Try it
Your copy should repeat the data that follows exactly and contain no image.

Pictures paired with source code:

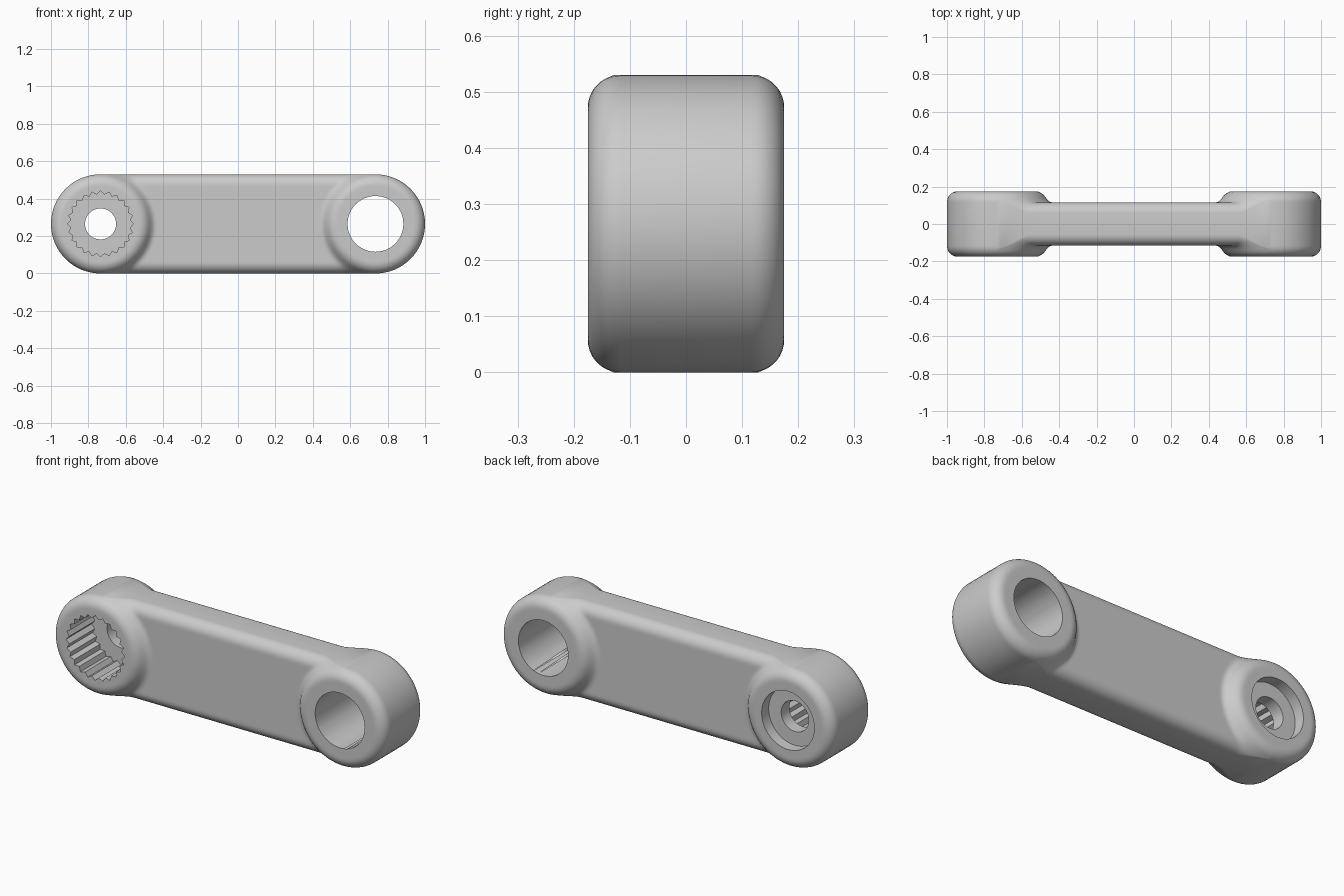
import bpy, bmesh, math

if "Cube" in bpy.data.objects:
    bpy.data.objects.remove(bpy.data.objects["Cube"])

R = 0.265        # end radius, also half height
C = 1 - R        # boss centre distance from the middle
BAR, BOSS = 0.115, 0.175   # half thicknesses
E = 0.058        # edge rounding

metal = bpy.data.materials.new("plain_grey")
metal.diffuse_color = (0.6, 0.6, 0.6, 1)
metal.use_nodes = True
metal.node_tree.nodes["Principled BSDF"].inputs["Base Color"].default_value = metal.diffuse_color


def rounded(t, d):
    """Half thickness at inset d from a rounded rim."""
    k = max(E - d, 0)
    return t - E + math.sqrt(max(E * E - k * k, 0))


def boss_height(r):
    """Boss profile, carried on as a tangent slope past its rim."""
    lim = 0.26
    if r <= lim:
        return rounded(BOSS, R - r)
    k = lim - (R - E)
    root = math.sqrt(E * E - k * k)
    return BOSS - E + root - (k / root) * (r - lim)


def height(x, z, d):
    """Bar and boss joined with a soft fillet."""
    r = math.hypot(abs(x) - C, z - R)
    bar, boss = rounded(BAR, d), boss_height(r)
    if abs(x) >= C:
        return rounded(BOSS, d)
    k = 0.06 * min(1, (C - abs(x)) / 0.06)
    blend = max(k - abs(bar - boss), 0)
    return max(bar, boss) + (blend * blend / (4 * k) if k > 0 else 0)


# Outline stations: (centre-line x, normal x, normal z)
fine = [-C + 0.36 * i / 30 for i in range(31)]
xs = fine + [-0.19, 0.0, 0.19] + [-x for x in reversed(fine)]
stations = [(x, 0, 1) for x in xs]
stations += [(C, math.sin(math.pi * i / 32), math.cos(math.pi * i / 32)) for i in range(1, 32)]
stations += [(x, 0, -1) for x in reversed(xs)]
stations += [(-C, -math.sin(math.pi * i / 32), -math.cos(math.pi * i / 32)) for i in range(1, 32)]

# Insets: rounded rim, then evenly in to the centre line
insets = [E * (1 - math.cos(math.pi / 2 * i / 9)) for i in range(10)]
insets += [E + (R - E) * i / 20 for i in range(1, 21)]

# Arm body
bm = bmesh.new()
columns = []
for cx, nx, nz in stations:
    pts = []
    for d in insets:
        x, z = cx + nx * (R - d), R + nz * (R - d)
        pts.append((x, height(x, z, d), z))
    ring = [(x, -y, z) for x, y, z in reversed(pts)] + pts
    columns.append([bm.verts.new(p) for p in ring])
for i, a in enumerate(columns):
    b = columns[(i + 1) % len(columns)]
    for j in range(len(a) - 1):
        bm.faces.new((a[j], a[j + 1], b[j + 1], b[j]))
bmesh.ops.remove_doubles(bm, verts=bm.verts, dist=1e-5)
bmesh.ops.recalc_face_normals(bm, faces=bm.faces)
mesh = bpy.data.meshes.new("lever_arm")
bm.to_mesh(mesh)
bm.free()
mesh.materials.append(metal)
arm = bpy.data.objects.new("lever_arm", mesh)
bpy.context.collection.objects.link(arm)
bpy.context.view_layer.objects.active = arm
arm.select_set(True)


def cut(name, x, radii, y0, y1):
    """Cut a bore along y; radii gives its outline, starting at the top."""
    bm = bmesh.new()
    n = len(radii)
    loop = []
    for i, r in enumerate(radii):
        a = 2 * math.pi * i / n
        loop.append(bm.verts.new((x + r * math.sin(a), y0, R + r * math.cos(a))))
    face = bm.faces.new(loop)
    out = bmesh.ops.extrude_face_region(bm, geom=[face])
    for v in out["geom"]:
        if isinstance(v, bmesh.types.BMVert):
            v.co.y = y1
    bmesh.ops.recalc_face_normals(bm, faces=bm.faces)
    me = bpy.data.meshes.new(name)
    bm.to_mesh(me)
    bm.free()
    me.materials.append(metal)
    ob = bpy.data.objects.new(name, me)
    ob.hide_render = True
    bpy.context.collection.objects.link(ob)
    mod = arm.modifiers.new(name, 'BOOLEAN')
    mod.operation, mod.solver, mod.object = 'DIFFERENCE', 'EXACT', ob
    bpy.ops.object.modifier_apply(modifier=name)
    bpy.data.objects.remove(ob)


# Plain bore, toothed socket, rear recess and shaft hole
cut("plain_bore", C, [0.149] * 64, -0.3, 0.3)
cut("toothed_socket", -C, [0.176, 0.158] * 24, -0.3, 0.045)
cut("rear_recess", -C, [0.158] * 64, 0.115, 0.3)
cut("shaft_hole", -C, [0.083] * 48, -0.25, 0.25)

bpy.ops.object.shade_smooth_by_angle(angle=math.radians(30))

Response to the task
import bpy, bmesh, math

if "Cube" in bpy.data.objects:
    bpy.data.objects.remove(bpy.data.objects["Cube"])

R = 0.265        # end radius, also half height
C = 1 - R        # boss centre distance from the middle
BAR, BOSS = 0.115, 0.175   # half thicknesses
E = 0.058        # edge rounding

metal = bpy.data.materials.new("plain_grey")
metal.diffuse_color = (0.6, 0.6, 0.6, 1)
metal.use_nodes = True
metal.node_tree.nodes["Principled BSDF"].inputs["Base Color"].default_value = metal.diffuse_color


def rounded(t, d):
    """Half thickness at inset d from a rounded rim."""
    k = max(E - d, 0)
    return t - E + math.sqrt(max(E * E - k * k, 0))


def boss_height(r):
    """Boss profile, carried on as a tangent slope past its rim."""
    lim = 0.26
    if r <= lim:
        return rounded(BOSS, R - r)
    k = lim - (R - E)
    root = math.sqrt(E * E - k * k)
    return BOSS - E + root - (k / root) * (r - lim)


def height(x, z, d):
    """Bar and boss joined with a soft fillet."""
    r = math.hypot(abs(x) - C, z - R)
    bar, boss = rounded(BAR, d), boss_height(r)
    if abs(x) >= C:
        return rounded(BOSS, d)
    k = 0.06 * min(1, (C - abs(x)) / 0.06)
    blend = max(k - abs(bar - boss), 0)
    return max(bar, boss) + (blend * blend / (4 * k) if k > 0 else 0)


# Outline stations: (centre-line x, normal x, normal z)
fine = [-C + 0.36 * i / 30 for i in range(31)]
xs = fine + [-0.19, 0.0, 0.19] + [-x for x in reversed(fine)]
stations = [(x, 0, 1) for x in xs]
stations += [(C, math.sin(math.pi * i / 32), math.cos(math.pi * i / 32)) for i in range(1, 32)]
stations += [(x, 0, -1) for x in reversed(xs)]
stations += [(-C, -math.sin(math.pi * i / 32), -math.cos(math.pi * i / 32)) for i in range(1, 32)]

# Insets: rounded rim, then evenly in to the centre line
insets = [E * (1 - math.cos(math.pi / 2 * i / 9)) for i in range(10)]
insets += [E + (R - E) * i / 20 for i in range(1, 21)]

# Arm body
bm = bmesh.new()
columns = []
for cx, nx, nz in stations:
    pts = []
    for d in insets:
        x, z = cx + nx * (R - d), R + nz * (R - d)
        pts.append((x, height(x, z, d), z))
    ring = [(x, -y, z) for x, y, z in reversed(pts)] + pts
    columns.append([bm.verts.new(p) for p in ring])
for i, a in enumerate(columns):
    b = columns[(i + 1) % len(columns)]
    for j in range(len(a) - 1):
        bm.faces.new((a[j], a[j + 1], b[j + 1], b[j]))
bmesh.ops.remove_doubles(bm, verts=bm.verts, dist=1e-5)
bmesh.ops.recalc_face_normals(bm, faces=bm.faces)
mesh = bpy.data.meshes.new("lever_arm")
bm.to_mesh(mesh)
bm.free()
mesh.materials.append(metal)
arm = bpy.data.objects.new("lever_arm", mesh)
bpy.context.collection.objects.link(arm)
bpy.context.view_layer.objects.active = arm
arm.select_set(True)


def cut(name, x, radii, y0, y1):
    """Cut a bore along y; radii gives its outline, starting at the top."""
    bm = bmesh.new()
    n = len(radii)
    loop = []
    for i, r in enumerate(radii):
        a = 2 * math.pi * i / n
        loop.append(bm.verts.new((x + r * math.sin(a), y0, R + r * math.cos(a))))
    face = bm.faces.new(loop)
    out = bmesh.ops.extrude_face_region(bm, geom=[face])
    for v in out["geom"]:
        if isinstance(v, bmesh.types.BMVert):
            v.co.y = y1
    bmesh.ops.recalc_face_normals(bm, faces=bm.faces)
    me = bpy.data.meshes.new(name)
    bm.to_mesh(me)
    bm.free()
    me.materials.append(metal)
    ob = bpy.data.objects.new(name, me)
    ob.hide_render = True
    bpy.context.collection.objects.link(ob)
    mod = arm.modifiers.new(name, 'BOOLEAN')
    mod.operation, mod.solver, mod.object = 'DIFFERENCE', 'EXACT', ob
    bpy.ops.object.modifier_apply(modifier=name)
    bpy.data.objects.remove(ob)


# Plain bore, toothed socket, rear recess and shaft hole
cut("plain_bore", C, [0.149] * 64, -0.3, 0.3)
cut("toothed_socket", -C, [0.176, 0.158] * 24, -0.3, 0.045)
cut("rear_recess", -C, [0.158] * 64, 0.115, 0.3)
cut("shaft_hole", -C, [0.083] * 48, -0.25, 0.25)

bpy.ops.object.shade_smooth_by_angle(angle=math.radians(30))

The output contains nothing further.